Self-determination, one of the founding principles of the United Nations—and I would argue a fundamental human right—is more often honored by not being implemented than truly being respected and put into effect. We’re bearing witness to this farce in Kurdistan and Catalonia.
But there are many more places that are in the same situation. Artsakh is obviously the most salient example for Armenians, but there are countless others. Some, other than Kurds in Iran, Iraq, Syria, and Turkey, are very close to home. The Lezghis, Talyshes, and Tats in Azerbaijan; the Abkhaz, Ajars, and Ossets in Georgia; countless groups in Russia; even Turkey is far from being homogeneously “Turkish.” Then we get to Europe, where other than the Catalans there are the Basques in France and Spain; Lapps or Sami in the Scandinavian countries; the Irish, Scots, and Welsh in Great Britain; and various other nationalities that have ended up inside adjacent countries because of ridiculously drawn borders. In the Americas, countless indigenous peoples are repressed, oppressed, or outright exploited, and are certainly far from being self-determined. This list is far from complete, and its lack of comprehensiveness merely betrays the extent of my ignorance.
So what should or can we do? It certainly is in our interest, now for Artsakh, and later for more of our lands and people (think Turkey’s “crypto-Armenians”: Hamshentsis, Javakhktsis) to have the principle of self-determination become ever more thoroughly and broadly implemented and enshrined in the political mindset of all humanity, and especially the planet’s leadership.
But because the self-determination of one group implies the loss of authority, power, and/or territory for an existing country, the matter becomes very delicate. If we advocate the rights of Catalans, then Spain, where numerous cities have been recognizing the Armenian Genocide, might become less supportive of our issues. Kurds? Think Iran and Syria, with which we have very good and important relationships. Native Americans? Think of the reaction we would get from the U.S., Argentine, or Canadian governments.
On the other hand, in the post-Soviet era, Bosnia was created, along with Abkhazia and South Sudan. I chose these because they represent the machinations of two opposing poles of power, along with one case where most everyone was in agreement (Sudan). This is the reality we have to navigate. But we must act. Somehow, we must find a way to say what has to be said, advocate what is just, and still defend our interests. For example, while the Republic of Armenia has been silent on the Kurdish and Catalan referenda, Artsakh has been supportive. Everyone can understand why this happens. It’s obvious the latter is in the same boat. It’s the kind deft politics we must play.

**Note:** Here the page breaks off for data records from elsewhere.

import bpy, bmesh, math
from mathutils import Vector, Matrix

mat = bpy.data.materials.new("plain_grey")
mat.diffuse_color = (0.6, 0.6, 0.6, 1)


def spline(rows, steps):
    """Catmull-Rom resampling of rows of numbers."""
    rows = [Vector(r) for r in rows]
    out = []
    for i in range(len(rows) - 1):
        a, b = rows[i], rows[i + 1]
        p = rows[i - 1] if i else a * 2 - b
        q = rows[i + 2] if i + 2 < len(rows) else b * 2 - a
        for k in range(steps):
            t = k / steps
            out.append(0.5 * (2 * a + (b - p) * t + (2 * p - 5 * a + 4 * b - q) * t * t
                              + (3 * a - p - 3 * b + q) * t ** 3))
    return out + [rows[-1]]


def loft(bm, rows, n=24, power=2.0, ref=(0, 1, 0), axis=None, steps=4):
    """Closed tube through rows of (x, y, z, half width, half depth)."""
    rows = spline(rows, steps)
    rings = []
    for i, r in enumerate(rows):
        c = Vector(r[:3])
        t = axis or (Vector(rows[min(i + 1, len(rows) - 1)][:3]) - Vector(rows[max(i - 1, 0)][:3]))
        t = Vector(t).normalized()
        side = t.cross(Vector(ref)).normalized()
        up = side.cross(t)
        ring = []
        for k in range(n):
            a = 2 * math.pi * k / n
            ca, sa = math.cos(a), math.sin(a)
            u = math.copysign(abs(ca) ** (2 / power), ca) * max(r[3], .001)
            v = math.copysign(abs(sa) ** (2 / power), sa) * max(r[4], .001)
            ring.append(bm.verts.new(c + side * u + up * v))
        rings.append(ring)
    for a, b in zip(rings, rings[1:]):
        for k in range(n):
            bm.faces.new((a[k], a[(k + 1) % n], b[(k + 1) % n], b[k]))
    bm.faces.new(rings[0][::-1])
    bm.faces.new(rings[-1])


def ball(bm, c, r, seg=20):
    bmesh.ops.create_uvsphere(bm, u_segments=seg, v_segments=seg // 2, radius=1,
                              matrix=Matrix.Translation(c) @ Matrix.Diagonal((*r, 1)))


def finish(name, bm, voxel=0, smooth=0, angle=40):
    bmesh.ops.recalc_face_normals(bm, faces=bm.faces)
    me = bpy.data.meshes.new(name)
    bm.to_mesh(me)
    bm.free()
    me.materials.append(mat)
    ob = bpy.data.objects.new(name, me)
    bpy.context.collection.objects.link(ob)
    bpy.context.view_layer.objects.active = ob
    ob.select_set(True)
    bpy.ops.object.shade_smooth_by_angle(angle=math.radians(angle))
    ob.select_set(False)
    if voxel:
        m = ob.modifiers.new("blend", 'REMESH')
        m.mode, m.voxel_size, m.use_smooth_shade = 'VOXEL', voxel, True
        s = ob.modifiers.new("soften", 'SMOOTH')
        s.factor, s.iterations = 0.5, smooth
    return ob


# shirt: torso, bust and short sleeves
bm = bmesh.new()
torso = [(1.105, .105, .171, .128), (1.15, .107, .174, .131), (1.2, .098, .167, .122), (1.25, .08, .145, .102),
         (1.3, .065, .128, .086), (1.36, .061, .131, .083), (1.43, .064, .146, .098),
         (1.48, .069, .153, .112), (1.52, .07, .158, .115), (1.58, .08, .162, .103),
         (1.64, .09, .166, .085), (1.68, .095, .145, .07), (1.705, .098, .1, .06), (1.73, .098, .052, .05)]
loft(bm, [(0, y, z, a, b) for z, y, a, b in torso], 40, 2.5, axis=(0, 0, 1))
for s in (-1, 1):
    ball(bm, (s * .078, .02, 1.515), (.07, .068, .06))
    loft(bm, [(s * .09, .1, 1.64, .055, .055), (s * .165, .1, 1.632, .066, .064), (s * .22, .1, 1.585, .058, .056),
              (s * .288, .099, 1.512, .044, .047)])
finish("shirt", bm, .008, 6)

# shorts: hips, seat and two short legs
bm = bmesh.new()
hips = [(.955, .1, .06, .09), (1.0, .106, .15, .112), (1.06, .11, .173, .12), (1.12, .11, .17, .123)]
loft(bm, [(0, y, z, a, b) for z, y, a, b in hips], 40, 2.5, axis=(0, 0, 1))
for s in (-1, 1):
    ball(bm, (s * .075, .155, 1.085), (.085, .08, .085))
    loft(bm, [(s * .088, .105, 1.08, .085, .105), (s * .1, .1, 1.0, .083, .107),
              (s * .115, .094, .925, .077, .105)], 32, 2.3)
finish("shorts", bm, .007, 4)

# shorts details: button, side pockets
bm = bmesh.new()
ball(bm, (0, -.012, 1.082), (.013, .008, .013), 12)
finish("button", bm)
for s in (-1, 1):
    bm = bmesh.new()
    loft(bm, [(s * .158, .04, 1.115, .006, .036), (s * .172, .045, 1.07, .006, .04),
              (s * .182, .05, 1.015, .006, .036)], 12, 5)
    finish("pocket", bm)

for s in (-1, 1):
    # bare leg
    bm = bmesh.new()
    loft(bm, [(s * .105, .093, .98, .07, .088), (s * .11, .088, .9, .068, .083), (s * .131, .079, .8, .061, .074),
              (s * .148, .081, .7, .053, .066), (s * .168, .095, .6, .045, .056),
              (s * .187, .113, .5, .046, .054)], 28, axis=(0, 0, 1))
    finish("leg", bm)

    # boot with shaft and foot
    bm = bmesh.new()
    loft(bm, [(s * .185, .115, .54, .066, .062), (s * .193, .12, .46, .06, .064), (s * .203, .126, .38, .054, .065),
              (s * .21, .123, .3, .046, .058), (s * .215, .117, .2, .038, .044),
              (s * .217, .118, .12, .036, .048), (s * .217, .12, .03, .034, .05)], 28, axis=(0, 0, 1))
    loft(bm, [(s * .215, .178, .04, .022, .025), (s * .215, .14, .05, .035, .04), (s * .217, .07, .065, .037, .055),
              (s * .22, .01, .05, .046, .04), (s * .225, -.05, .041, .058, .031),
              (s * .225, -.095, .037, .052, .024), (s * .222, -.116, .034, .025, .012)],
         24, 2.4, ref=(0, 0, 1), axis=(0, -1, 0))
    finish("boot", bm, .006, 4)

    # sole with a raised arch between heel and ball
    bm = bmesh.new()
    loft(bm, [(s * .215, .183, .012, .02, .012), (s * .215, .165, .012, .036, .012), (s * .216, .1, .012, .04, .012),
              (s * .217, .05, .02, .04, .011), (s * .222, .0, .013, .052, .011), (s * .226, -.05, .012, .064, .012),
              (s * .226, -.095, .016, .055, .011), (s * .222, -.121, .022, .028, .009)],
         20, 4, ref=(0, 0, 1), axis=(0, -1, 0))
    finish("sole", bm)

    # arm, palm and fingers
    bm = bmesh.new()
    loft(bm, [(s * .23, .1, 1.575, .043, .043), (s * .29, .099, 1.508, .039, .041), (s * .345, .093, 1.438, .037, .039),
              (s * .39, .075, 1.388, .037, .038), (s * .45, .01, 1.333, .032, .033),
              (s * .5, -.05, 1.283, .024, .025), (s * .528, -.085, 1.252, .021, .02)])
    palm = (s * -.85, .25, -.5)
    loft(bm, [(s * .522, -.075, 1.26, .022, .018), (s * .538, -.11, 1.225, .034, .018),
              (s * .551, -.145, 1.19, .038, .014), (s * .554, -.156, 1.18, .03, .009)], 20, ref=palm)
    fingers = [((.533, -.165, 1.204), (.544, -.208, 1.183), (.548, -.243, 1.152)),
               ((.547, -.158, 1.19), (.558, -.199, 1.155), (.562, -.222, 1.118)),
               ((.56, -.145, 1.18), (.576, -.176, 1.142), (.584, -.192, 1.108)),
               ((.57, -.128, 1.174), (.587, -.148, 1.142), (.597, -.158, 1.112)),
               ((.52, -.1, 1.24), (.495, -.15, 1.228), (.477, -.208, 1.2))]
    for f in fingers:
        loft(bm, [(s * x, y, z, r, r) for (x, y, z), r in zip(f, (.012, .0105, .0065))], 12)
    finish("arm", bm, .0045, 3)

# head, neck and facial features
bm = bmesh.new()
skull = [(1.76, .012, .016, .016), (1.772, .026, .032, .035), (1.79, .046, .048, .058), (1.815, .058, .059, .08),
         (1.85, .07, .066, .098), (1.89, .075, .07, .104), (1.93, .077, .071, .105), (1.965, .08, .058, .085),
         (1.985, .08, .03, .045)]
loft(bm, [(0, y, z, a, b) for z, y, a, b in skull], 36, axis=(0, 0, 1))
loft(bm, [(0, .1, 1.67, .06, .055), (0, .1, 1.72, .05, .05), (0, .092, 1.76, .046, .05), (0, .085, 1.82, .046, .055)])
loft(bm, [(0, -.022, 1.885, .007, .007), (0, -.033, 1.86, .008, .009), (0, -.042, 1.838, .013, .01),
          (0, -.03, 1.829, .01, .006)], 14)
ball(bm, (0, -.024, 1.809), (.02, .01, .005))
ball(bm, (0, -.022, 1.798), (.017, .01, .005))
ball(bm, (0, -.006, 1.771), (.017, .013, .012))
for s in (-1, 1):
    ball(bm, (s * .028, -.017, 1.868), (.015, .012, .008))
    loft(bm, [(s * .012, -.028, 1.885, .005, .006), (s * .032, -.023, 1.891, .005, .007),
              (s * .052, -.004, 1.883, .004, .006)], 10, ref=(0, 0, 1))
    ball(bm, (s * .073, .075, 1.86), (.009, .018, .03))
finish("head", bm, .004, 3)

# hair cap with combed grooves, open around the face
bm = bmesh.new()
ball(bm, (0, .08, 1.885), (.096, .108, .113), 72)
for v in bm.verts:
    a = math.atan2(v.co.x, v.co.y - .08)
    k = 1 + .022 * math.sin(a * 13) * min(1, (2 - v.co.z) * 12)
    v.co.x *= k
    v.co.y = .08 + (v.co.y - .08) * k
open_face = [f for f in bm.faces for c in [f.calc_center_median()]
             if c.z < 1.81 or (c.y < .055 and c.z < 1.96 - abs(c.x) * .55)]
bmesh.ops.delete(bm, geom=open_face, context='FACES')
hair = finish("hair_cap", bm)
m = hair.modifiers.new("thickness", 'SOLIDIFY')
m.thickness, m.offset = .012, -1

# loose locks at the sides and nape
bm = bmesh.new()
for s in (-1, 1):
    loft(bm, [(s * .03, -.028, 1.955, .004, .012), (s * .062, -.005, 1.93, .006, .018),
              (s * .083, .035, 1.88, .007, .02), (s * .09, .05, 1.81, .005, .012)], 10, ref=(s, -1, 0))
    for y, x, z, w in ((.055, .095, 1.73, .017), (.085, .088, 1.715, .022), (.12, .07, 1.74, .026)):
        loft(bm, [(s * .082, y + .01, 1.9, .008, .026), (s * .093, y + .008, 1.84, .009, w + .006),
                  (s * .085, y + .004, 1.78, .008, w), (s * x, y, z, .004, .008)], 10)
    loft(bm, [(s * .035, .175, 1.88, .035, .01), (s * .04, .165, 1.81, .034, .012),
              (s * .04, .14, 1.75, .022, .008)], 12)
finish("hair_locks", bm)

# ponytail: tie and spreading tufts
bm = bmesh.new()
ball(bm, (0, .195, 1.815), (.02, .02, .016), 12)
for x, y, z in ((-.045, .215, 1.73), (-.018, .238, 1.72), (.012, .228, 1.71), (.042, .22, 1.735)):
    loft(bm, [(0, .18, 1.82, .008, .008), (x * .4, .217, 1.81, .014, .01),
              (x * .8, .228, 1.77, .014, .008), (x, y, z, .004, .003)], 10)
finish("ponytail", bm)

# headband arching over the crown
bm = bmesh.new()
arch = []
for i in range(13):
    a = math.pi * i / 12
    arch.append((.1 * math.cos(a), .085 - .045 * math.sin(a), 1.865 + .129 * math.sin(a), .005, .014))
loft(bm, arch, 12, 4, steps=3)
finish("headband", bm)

Over 15 years ago, I read an article in Foreign Policy magazine in which the notion presented was that countries will continue to be created and ever-smaller groups will achieve independence. We are living though a time of resurgent local/national identity. Those who rule over others that have a different concept of their group belonging would do well to learn from the past. Demands for various types and levels of home rule/autonomy/independence never go away. They reappear periodically unless resolved. Central governments would do well and best if they made some concessions, avoiding tension and averting bloodshed. Doing so might simply delay the inevitable, but it might also become a permanent solution. Those seeking freedom could claim some gains and “live to fight another day”—though that “day” may not come for a generation or more later.
But just to confuse things, we have, courtesy of Turkey, the situation of Northern Cyprus, where the demography has been artificially shifted and skewed through migration of “Turks” from Turkey.
What should we do to create more enabling legal infrastructure to achieve Armenian self-determination goals? Please suggest ideas and approaches.